Waterstones

My Thoughts…

Such an atmospheric, festive story about a family born out of a tragedy, which defines their relationships and still haunts them years later. The sisters have all followed different paths as adults. Each feels the other has a perfect life but the reality is more complex.

This is a story about mothers, daughters and sisters, and the characters are beautifully written with believable flaws making them easy to empathise. Told from multi-points of view the backstory is cleverly woven into the plot, so that you understand the family dynamics and why Christmas is a source of stress for the McBrides.

This a lovely story, perfect as a festive read. Angst, fear, misunderstanding and romance all wrapped up in a poignant family drama that captures what it’s like to have sisters and how a caring family loves you, no matter what.

I received a copy of this book from Harper Collins UK – HQ via NetGalley in return for an honest review.

Posted in Book Review

4*Review-The Plus One – Sophia Money-Coutts

The Plus One [n] informal a person who accompanies an invited person to a social function or a reminder of being single, alone and absolutely plus none

Three little words all single ladies dread…

Polly Spencer is fine. She’s single, turning thirty and only managed to have sex twice last year (both times with a Swedish banker called Fred), but seriously, she’s fine. Even if she’s still stuck at Posh! magazine writing about royal babies and the chances of finding a plus one to her best friend’s summer wedding are looking worryingly slim.

But it’s a New Year, a new leaf and all that. Polly’s determined that over the next 365 days she’ll remember to shave her legs, drink less wine and generally get her s**t together. Her latest piece is on the infamous Jasper, Marquess of Milton, undoubtedly neither a plus one nor ‘the one’. She’s heard the stories, there’s no way she’ll succumb to his charms…

Amazon UK

Amazon 

My Thoughts…

Fun, bubbly and romantic with plenty of hot love scenes and 21st- century humour and wit.

The characters are vivid and the relationships dynamic. A simple plot is the charm of this type of book. There are characters to meet and get to know and romance to enjoy. This book delivers a fast-paced, humorous story, that’s easy to read, the perfect place to escape to plus one or not.
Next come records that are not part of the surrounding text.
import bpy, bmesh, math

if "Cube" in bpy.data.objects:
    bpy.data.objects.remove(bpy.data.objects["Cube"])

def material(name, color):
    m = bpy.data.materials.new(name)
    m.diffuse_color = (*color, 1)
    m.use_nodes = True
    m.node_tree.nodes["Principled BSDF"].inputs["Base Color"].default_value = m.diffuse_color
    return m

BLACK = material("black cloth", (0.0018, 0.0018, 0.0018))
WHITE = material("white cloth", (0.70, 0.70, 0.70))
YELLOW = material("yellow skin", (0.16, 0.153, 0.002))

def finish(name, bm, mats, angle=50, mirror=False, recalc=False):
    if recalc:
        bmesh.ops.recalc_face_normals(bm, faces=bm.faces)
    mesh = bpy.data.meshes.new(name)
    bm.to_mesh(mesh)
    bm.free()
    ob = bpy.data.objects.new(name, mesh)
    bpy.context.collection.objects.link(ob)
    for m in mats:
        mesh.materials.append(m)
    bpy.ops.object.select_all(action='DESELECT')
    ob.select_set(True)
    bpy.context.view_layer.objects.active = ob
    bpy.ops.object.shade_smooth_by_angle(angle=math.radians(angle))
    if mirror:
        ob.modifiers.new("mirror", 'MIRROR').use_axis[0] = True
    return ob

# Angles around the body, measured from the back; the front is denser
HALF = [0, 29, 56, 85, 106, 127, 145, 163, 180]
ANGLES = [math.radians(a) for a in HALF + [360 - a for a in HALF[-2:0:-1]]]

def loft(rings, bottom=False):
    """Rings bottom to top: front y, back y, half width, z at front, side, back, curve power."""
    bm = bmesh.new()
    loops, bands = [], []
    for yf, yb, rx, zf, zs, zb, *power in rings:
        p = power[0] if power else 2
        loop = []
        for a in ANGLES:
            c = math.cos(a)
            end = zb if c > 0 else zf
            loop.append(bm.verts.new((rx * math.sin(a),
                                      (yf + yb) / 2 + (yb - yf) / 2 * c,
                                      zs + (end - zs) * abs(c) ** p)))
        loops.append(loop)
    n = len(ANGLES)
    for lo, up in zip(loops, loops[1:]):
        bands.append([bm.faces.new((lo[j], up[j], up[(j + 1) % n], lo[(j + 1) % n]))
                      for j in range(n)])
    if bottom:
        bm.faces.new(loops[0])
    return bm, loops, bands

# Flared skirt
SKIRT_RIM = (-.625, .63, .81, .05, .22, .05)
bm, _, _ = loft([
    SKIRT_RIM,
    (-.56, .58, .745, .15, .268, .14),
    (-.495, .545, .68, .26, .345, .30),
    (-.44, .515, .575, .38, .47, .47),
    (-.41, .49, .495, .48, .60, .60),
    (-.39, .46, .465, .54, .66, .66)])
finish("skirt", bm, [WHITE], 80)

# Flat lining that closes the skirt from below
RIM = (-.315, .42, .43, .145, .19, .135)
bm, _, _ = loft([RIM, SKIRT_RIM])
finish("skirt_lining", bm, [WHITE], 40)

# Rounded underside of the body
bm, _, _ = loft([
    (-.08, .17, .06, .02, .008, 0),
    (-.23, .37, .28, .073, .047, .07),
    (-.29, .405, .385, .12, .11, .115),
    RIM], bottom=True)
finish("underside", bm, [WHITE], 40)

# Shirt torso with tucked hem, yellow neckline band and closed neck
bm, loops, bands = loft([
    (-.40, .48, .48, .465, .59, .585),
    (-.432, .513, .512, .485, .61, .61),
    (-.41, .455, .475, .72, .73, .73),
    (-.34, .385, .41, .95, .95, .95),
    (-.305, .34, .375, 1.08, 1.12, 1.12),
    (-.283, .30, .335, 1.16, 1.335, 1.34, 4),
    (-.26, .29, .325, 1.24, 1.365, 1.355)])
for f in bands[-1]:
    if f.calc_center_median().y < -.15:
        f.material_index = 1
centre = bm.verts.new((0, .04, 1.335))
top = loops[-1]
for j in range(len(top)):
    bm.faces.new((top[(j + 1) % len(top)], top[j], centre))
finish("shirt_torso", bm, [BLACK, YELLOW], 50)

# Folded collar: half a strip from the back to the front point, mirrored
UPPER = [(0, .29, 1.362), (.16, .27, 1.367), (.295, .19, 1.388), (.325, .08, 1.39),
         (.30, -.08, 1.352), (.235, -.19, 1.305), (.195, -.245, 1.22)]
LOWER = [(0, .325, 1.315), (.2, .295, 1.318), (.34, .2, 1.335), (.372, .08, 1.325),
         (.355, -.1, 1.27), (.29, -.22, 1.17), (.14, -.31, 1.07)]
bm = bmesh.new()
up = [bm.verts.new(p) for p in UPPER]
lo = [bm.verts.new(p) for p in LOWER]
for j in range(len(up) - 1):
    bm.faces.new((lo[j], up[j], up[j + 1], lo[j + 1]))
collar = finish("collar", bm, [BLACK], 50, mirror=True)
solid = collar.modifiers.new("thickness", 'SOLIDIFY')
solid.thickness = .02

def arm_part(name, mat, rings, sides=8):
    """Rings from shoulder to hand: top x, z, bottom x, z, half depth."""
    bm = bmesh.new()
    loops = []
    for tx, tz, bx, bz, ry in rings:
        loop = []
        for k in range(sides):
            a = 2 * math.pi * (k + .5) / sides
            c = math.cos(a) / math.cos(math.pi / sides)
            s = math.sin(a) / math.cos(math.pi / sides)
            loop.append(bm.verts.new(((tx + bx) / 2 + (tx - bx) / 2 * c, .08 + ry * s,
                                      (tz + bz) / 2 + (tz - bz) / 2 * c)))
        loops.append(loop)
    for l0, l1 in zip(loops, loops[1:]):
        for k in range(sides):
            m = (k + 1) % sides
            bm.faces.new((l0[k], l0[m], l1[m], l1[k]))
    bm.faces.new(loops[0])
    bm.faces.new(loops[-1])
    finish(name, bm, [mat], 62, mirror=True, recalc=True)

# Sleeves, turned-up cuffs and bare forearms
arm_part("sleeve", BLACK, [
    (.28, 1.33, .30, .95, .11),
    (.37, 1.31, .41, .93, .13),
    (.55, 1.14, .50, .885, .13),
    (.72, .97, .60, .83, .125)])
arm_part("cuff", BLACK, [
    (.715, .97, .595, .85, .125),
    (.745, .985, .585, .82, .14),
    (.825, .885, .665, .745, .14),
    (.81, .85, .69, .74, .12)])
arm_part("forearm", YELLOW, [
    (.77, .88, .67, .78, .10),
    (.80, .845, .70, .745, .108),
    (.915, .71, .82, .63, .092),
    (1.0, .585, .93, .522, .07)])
I received a copy of this book from HQ via NetGalley in return for an honest review.